Must-See At The Duomo Milan
Statue of Saint Bartholomew Flayed Alive
One of the best artworks in all of Milan, the Statue of Saint Bartholomew Flayed Alive by Marco d’Agrate is a sight you cannot miss. Known for its creepy stare, overly-defined muscles and features, the statue is a depiction of St. Bartholomew, one of the twelve apostles, who was flayed and beheaded. The statue, seems to capture this perfectly!
Towering 356ft in the sky, the Madonnina Spire also called ‘lantern spire’ is the centerpiece of Milan. The city’s most notable sight, is a golden statue of Virgin Mary designed and built by Giuseppe Pergeo in 1774. The huge statue is composed of embossed and gilded copper plates and serves as a reminder of the city’s heritage and culture.
The Door of the Cathedral
Carved in 1906 by Lodovico Pogliaghi, the central door is themed around stories from the life of Mary and is decorated with floral Gothic reliefs. Descent from the Cross, the Crucifixion, the Nativity of Jesus, the Visitation, Christ carrying the Cross and the Flagellation of Christ, Jesus taking his farewell of his Mother, the Annunciation, the Marriage of the Virgin and the Nativity of the Virgin Mary are depicted in the bas relieves from left to right and from top to bottom.
Church of St. Gottardo
Located within walking distance from Piazza Duomo, the Church of San Gottardo has been active since 1336. Featuring a combination of Lombard Gothic, Baroque and Neoclassical style, the church and its bell tower are very quaint and charming. The church also has notable artworks and frescoes including the works of Puccio Capanna or Stefano, one of Giotto’s pupils.
Duomo Archaeological Complex
The Duomo Archaeological Complex is home to several antique churches and sites which hark back to early Christianity in Milan. The prominent sites within the Duomo complex include the ancient centre of Christian religion, Basilica Vetus and the Baptistery of Santo Stefano alle fonti, Basilica di Santa Tecla, Baptistery of San Giovanni alle fonti and Basilica di Santa Maria Maggiore.
Visiting Duomo di Milano - Practical Information
- Milan Cathedral is open daily from 8 AM - 7 PM. Last admission at 6:10 PM.
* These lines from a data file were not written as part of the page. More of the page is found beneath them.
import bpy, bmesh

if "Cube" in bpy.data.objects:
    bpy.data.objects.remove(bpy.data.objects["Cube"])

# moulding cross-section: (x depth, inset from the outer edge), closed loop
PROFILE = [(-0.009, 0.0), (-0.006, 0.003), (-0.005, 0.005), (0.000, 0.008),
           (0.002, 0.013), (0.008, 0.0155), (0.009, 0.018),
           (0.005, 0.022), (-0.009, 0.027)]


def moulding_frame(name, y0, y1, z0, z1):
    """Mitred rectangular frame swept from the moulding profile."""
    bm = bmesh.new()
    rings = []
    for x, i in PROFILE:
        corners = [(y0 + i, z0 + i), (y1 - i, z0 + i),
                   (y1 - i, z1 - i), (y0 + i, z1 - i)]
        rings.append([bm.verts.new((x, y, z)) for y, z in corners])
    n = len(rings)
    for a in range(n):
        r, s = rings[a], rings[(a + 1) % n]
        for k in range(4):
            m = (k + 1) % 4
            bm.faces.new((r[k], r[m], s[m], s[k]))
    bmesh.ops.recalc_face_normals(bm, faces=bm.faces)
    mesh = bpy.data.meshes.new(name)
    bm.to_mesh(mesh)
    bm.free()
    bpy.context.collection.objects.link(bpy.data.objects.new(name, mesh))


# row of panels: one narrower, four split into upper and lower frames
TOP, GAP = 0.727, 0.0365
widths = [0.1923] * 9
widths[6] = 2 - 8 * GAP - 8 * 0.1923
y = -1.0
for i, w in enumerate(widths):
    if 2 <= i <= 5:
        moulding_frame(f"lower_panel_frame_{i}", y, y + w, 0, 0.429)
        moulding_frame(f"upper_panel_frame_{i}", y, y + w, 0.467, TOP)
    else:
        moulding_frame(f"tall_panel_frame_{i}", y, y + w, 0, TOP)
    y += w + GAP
- Milan Cathedral terraces are open daily from 9 AM - 7 PM except on Christmas and May 1st. Last admission at 6:10 PM.
- Santa Maria Annunciata in Camposanto Church is open from Monday to Friday from 12:30 PM - 2 PM.
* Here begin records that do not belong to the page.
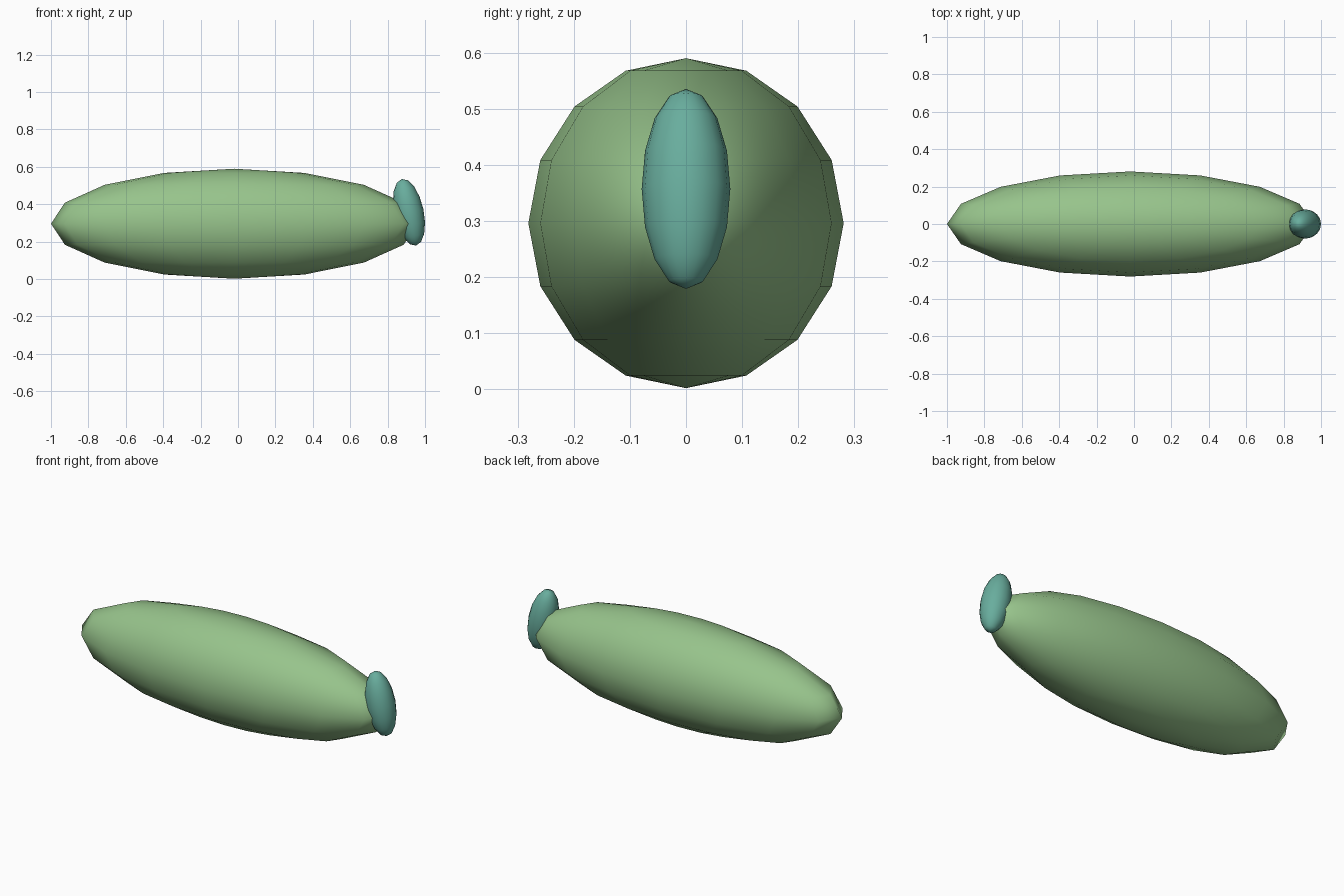
import bpy
import math

cube = bpy.data.objects.get("Cube")
if cube:
    bpy.data.objects.remove(cube, do_unlink=True)


def make_material(name, rgb):
    mat = bpy.data.materials.new(name)
    mat.use_nodes = True
    color = (*rgb, 1.0)
    mat.diffuse_color = color
    mat.node_tree.nodes["Principled BSDF"].inputs["Base Color"].default_value = color
    return mat


def ellipsoid(name, center, half_sizes, mat, tilt=0.0):
    """Low-poly smooth ellipsoid, leaned about the y axis."""
    bpy.ops.mesh.primitive_uv_sphere_add(
        segments=16, ring_count=8, radius=1.0,
        location=center, rotation=(0, math.radians(tilt), 0))
    obj = bpy.context.object
    obj.name = name
    obj.scale = half_sizes
    obj.data.materials.append(mat)
    bpy.ops.object.shade_smooth()
    return obj


leaf_green = make_material("leaf green", (0.31, 0.55, 0.26))
teal = make_material("teal", (0.14, 0.42, 0.34))

# Long tapered body
ellipsoid("body", (-0.02, 0, 0.296), (0.98, 0.281, 0.294), leaf_green)

# Small leaning cap at the left end
ellipsoid("end_cap", (0.914, 0, 0.357), (0.079, 0.079, 0.182), teal, tilt=-12)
- Duomo Museum and San Gottardo Church is open from 10 AM - 6 PM on all days except Wednesdays. Last admission at 5:10 PM.
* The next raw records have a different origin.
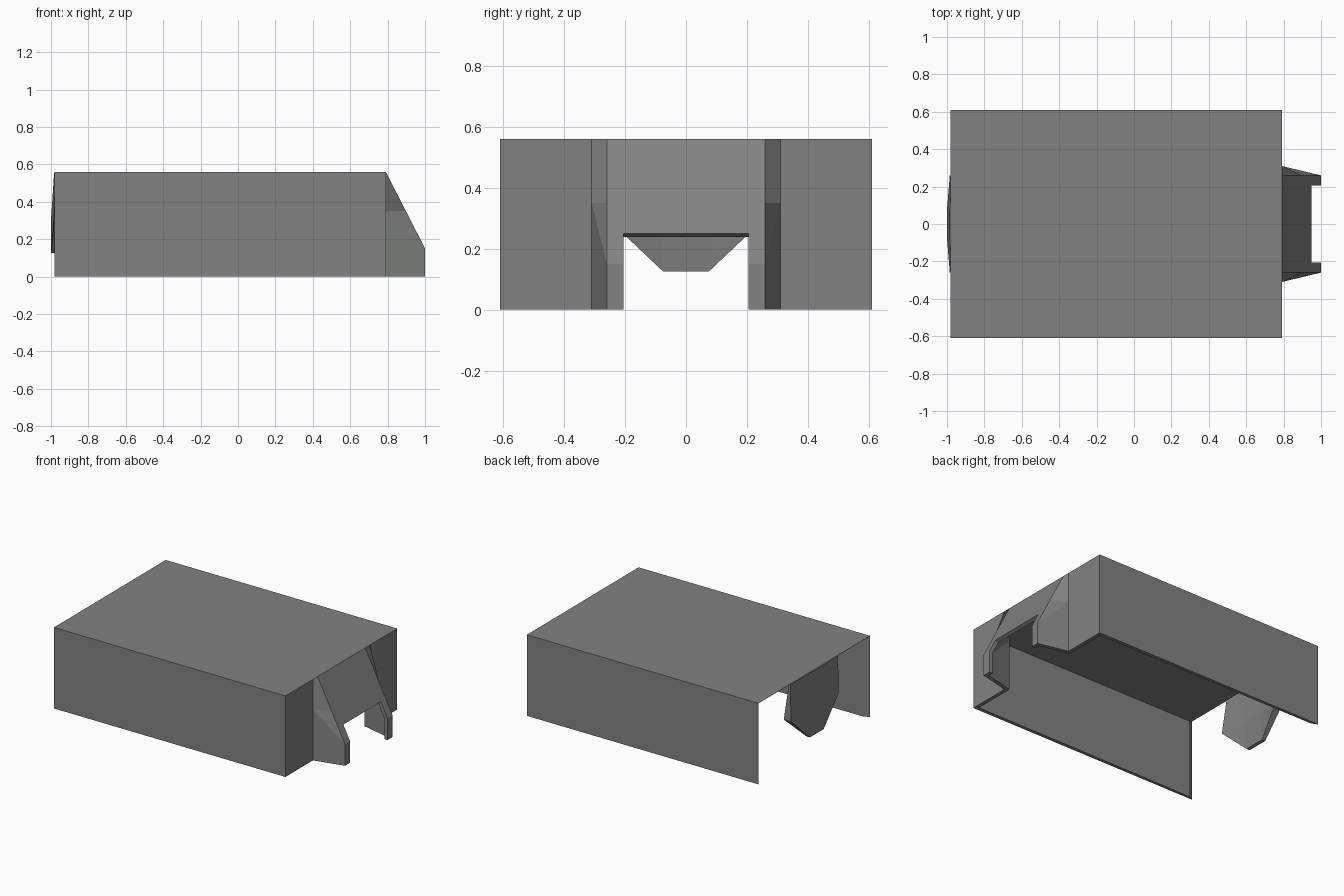
import bpy, bmesh

if "Cube" in bpy.data.objects:
    bpy.data.objects.remove(bpy.data.objects["Cube"])

grey = bpy.data.materials.new("dark_grey")
grey.diffuse_color = (0.22, 0.225, 0.22, 1)
grey.use_nodes = True
grey.node_tree.nodes["Principled BSDF"].inputs["Base Color"].default_value = grey.diffuse_color


def make_half(name, verts, faces, cut_x=None):
    """Build the +y half from named points and mirror it across y = 0."""
    bm = bmesh.new()
    bv = {k: bm.verts.new(p) for k, p in verts.items()}
    for f in faces:
        bm.faces.new([bv[k] for k in f])
    bmesh.ops.recalc_face_normals(bm, faces=bm.faces)
    bm.faces.ensure_lookup_table()
    if cut_x is not None:
        if bm.faces[0].normal.z < 0:
            bmesh.ops.reverse_faces(bm, faces=bm.faces)
        bmesh.ops.bisect_plane(bm, geom=bm.verts[:] + bm.edges[:] + bm.faces[:],
                               plane_co=(cut_x, 0, 0), plane_no=(1, 0, 0))
    me = bpy.data.meshes.new(name)
    bm.to_mesh(me)
    bm.free()
    me.materials.append(grey)
    ob = bpy.data.objects.new(name, me)
    bpy.context.collection.objects.link(ob)
    m = ob.modifiers.new("mirror", 'MIRROR')
    m.use_axis = (False, True, False)
    m.use_clip = True
    return ob


# Cover shell: roof, side walls, end wall and sloped hood with a notch
XB, XE, W, H = -0.98, 0.79, 0.61, 0.56
P = {
    "roof_mid_back": (XB, 0, H), "roof_back": (XB, W, H), "roof_front": (XE, W, H),
    "foot_front": (XE, W, 0), "foot_back": (XB, W, 0),
    "A": (XE, .31, 0), "G": (XE, .31, .35), "B": (XE, .31, H),
    "C": (XE, .26, H), "T": (XE, 0, H),
    "F": (.8976, .26, .35), "D": (1, .26, .15), "E": (1, .26, 0),
    "L": (1, .205, .15), "M": (1, .205, 0),
    "N": (.949, .205, .25), "K": (.949, 0, .25),
}
faces = [
    ("roof_mid_back", "T", "C", "B", "roof_front", "roof_back"),
    ("roof_back", "roof_front", "foot_front", "foot_back"),
    ("roof_front", "B", "G", "A", "foot_front"),
    ("T", "K", "N", "L", "D", "F", "C"),
    ("D", "L", "M", "E"),
    ("A", "G", "D", "E"), ("G", "F", "D"), ("B", "C", "F", "G"),
]
shell = make_half("cover_shell", P, faces, cut_x=-0.94)

# Wall thickness, tapering to a thin lip at the open end
vg = shell.vertex_groups.new(name="thickness")
for v in shell.data.vertices:
    vg.add([v.index], 1.0 if v.co.x > -0.95 else 0.08, 'REPLACE')
s = shell.modifiers.new("thickness", 'SOLIDIFY')
s.thickness = 0.025
s.offset = -1
s.use_even_offset = True
s.thickness_clamp = 2
s.vertex_group = "thickness"

# Hanging flap: faceted plate, thicker at mid height, at the open end
rows = [  # z, outer y, front centre x, front outer x, back centre x, back outer x
    (.555, .26, -.983, -.98, -.968, -.968),
    (.30, .26, -1.0, -.985, -.955, -.93),
    (.125, .075, -1.0, -1.0, -.975, -.975),
]
Q = {}
for r, (z, yo, fc, fo, bc, bo) in enumerate(rows):
    for side, xc, xo in (("f", fc, fo), ("b", bc, bo)):
        Q[side, r, 0] = (xc, 0, z)
        Q[side, r, 1] = (xc, .075, z)
        if r < 2:
            Q[side, r, 2] = (xo, yo, z)
faces = []
for side in "fb":
    faces += [[(side, 0, c), (side, 0, c + 1), (side, 1, c + 1), (side, 1, c)] for c in (0, 1)]
    faces.append([(side, 1, 0), (side, 1, 1), (side, 2, 1), (side, 2, 0)])
    faces.append([(side, 1, 1), (side, 1, 2), (side, 2, 1)])
rim = [(0, 0), (0, 1), (0, 2), (1, 2), (2, 1), (2, 0)]
for a, b in zip(rim, rim[1:]):
    faces.append([("f", *a), ("f", *b), ("b", *b), ("b", *a)])
make_half("hanging_flap", Q, faces)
- St.Stefano Baptistery is open daily from 9 AM - 6 PM. Entrance through north elevator.
- The archaeological area is open daily from 9 AM - 7 PM. Last admission at 6:10 PM.
- The Crypt of Saint Charles is open from Monday to Friday from 11 AM - 5:30 PM, on Saturdays between 11 AM - 5 PM and on Sundays between 1:30 PM and 3:30 PM. Last admission is 30 minutes before closing.
By Train : Duomo Complex is well connected by metro.
• From the Central Station, take the Yellow Underground M3 line to Duomo.
• From Cadorna Station, take the Red Underground M1 line to Duomo.
• From Garibaldi Station, take the Green Underground M2 to Cadorna. From here you’ll have to take the Red Underground M1 to the Duomo.
By Tram : Milan Duomo can be reached via the following trams.
• In Tram 15, you can get-off at Piazza Via Fontana Stop.
• In Tram 2 and Tram 14, you can get-off at the Via Torino Stop.
• In Tram 16, Tram 24 and Tram 27, you can get-off at the Via Mazzini Stop.
The Milan Cathedral is a religious attraction, and as a result modest clothing is a compulsion. Knees and shoulders must be covered by both men and women at all points in time on your visit to the Duomo.
Museo del Duomo & Church of St.Gottardo
The Museo del Duomo is not located within the Duomo. It is located a 2-minute walk away in a building facing the Duomo next to the Palazzo Reale. The Church of St. Gottardo is located a 5-minute walk away in Corte.